■ TASK MATERIAL:
________________
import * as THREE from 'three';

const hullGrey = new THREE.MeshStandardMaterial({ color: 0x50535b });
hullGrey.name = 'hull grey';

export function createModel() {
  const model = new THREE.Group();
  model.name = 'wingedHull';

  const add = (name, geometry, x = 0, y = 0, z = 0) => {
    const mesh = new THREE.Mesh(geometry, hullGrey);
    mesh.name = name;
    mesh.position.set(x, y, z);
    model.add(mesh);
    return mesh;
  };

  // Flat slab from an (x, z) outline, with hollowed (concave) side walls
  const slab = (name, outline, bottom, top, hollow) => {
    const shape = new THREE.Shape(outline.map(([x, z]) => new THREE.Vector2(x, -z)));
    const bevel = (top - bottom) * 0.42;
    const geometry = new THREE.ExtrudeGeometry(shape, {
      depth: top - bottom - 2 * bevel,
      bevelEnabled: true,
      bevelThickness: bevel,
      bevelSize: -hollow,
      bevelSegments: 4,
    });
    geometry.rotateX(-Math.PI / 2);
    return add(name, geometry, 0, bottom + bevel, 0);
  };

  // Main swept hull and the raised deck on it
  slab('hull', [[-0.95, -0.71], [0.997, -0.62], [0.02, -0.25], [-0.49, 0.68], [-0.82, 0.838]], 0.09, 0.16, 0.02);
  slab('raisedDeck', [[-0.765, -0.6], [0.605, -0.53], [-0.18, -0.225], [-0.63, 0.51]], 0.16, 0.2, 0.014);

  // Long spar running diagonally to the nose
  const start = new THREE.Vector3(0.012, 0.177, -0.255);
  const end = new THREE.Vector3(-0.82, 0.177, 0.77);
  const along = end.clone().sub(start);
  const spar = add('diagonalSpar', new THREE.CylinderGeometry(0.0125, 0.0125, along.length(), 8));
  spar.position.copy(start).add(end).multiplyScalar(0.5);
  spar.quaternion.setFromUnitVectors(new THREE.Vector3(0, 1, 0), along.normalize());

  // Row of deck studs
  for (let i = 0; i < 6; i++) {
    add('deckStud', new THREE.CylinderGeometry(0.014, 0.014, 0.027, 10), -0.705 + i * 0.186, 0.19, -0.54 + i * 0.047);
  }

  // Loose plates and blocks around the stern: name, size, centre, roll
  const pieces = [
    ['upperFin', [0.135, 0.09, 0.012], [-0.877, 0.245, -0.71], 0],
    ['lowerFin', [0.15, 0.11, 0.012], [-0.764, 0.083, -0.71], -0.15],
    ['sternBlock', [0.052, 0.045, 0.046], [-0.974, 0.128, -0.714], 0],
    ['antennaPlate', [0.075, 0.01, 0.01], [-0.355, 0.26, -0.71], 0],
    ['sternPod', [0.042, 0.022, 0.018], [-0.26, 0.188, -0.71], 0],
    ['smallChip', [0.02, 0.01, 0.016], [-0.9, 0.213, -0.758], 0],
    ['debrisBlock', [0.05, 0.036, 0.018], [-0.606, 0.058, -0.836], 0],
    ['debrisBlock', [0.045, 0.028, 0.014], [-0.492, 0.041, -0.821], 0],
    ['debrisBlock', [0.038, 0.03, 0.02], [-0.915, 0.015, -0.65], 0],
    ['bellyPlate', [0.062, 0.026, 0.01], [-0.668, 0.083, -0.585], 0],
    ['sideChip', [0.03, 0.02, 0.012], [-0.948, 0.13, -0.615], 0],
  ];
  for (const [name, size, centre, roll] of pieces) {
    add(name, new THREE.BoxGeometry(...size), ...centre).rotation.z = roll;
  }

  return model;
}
________________
■ THE TASK:
Go through the data above and repeat all of it exactly.

■ RESPONSE TO THE TASK:
import * as THREE from 'three';

const hullGrey = new THREE.MeshStandardMaterial({ color: 0x50535b });
hullGrey.name = 'hull grey';

export function createModel() {
  const model = new THREE.Group();
  model.name = 'wingedHull';

  const add = (name, geometry, x = 0, y = 0, z = 0) => {
    const mesh = new THREE.Mesh(geometry, hullGrey);
    mesh.name = name;
    mesh.position.set(x, y, z);
    model.add(mesh);
    return mesh;
  };

  // Flat slab from an (x, z) outline, with hollowed (concave) side walls
  const slab = (name, outline, bottom, top, hollow) => {
    const shape = new THREE.Shape(outline.map(([x, z]) => new THREE.Vector2(x, -z)));
    const bevel = (top - bottom) * 0.42;
    const geometry = new THREE.ExtrudeGeometry(shape, {
      depth: top - bottom - 2 * bevel,
      bevelEnabled: true,
      bevelThickness: bevel,
      bevelSize: -hollow,
      bevelSegments: 4,
    });
    geometry.rotateX(-Math.PI / 2);
    return add(name, geometry, 0, bottom + bevel, 0);
  };

  // Main swept hull and the raised deck on it
  slab('hull', [[-0.95, -0.71], [0.997, -0.62], [0.02, -0.25], [-0.49, 0.68], [-0.82, 0.838]], 0.09, 0.16, 0.02);
  slab('raisedDeck', [[-0.765, -0.6], [0.605, -0.53], [-0.18, -0.225], [-0.63, 0.51]], 0.16, 0.2, 0.014);

  // Long spar running diagonally to the nose
  const start = new THREE.Vector3(0.012, 0.177, -0.255);
  const end = new THREE.Vector3(-0.82, 0.177, 0.77);
  const along = end.clone().sub(start);
  const spar = add('diagonalSpar', new THREE.CylinderGeometry(0.0125, 0.0125, along.length(), 8));
  spar.position.copy(start).add(end).multiplyScalar(0.5);
  spar.quaternion.setFromUnitVectors(new THREE.Vector3(0, 1, 0), along.normalize());

  // Row of deck studs
  for (let i = 0; i < 6; i++) {
    add('deckStud', new THREE.CylinderGeometry(0.014, 0.014, 0.027, 10), -0.705 + i * 0.186, 0.19, -0.54 + i * 0.047);
  }

  // Loose plates and blocks around the stern: name, size, centre, roll
  const pieces = [
    ['upperFin', [0.135, 0.09, 0.012], [-0.877, 0.245, -0.71], 0],
    ['lowerFin', [0.15, 0.11, 0.012], [-0.764, 0.083, -0.71], -0.15],
    ['sternBlock', [0.052, 0.045, 0.046], [-0.974, 0.128, -0.714], 0],
    ['antennaPlate', [0.075, 0.01, 0.01], [-0.355, 0.26, -0.71], 0],
    ['sternPod', [0.042, 0.022, 0.018], [-0.26, 0.188, -0.71], 0],
    ['smallChip', [0.02, 0.01, 0.016], [-0.9, 0.213, -0.758], 0],
    ['debrisBlock', [0.05, 0.036, 0.018], [-0.606, 0.058, -0.836], 0],
    ['debrisBlock', [0.045, 0.028, 0.014], [-0.492, 0.041, -0.821], 0],
    ['debrisBlock', [0.038, 0.03, 0.02], [-0.915, 0.015, -0.65], 0],
    ['bellyPlate', [0.062, 0.026, 0.01], [-0.668, 0.083, -0.585], 0],
    ['sideChip', [0.03, 0.02, 0.012], [-0.948, 0.13, -0.615], 0],
  ];
  for (const [name, size, centre, roll] of pieces) {
    add(name, new THREE.BoxGeometry(...size), ...centre).rotation.z = roll;
  }

  return model;
}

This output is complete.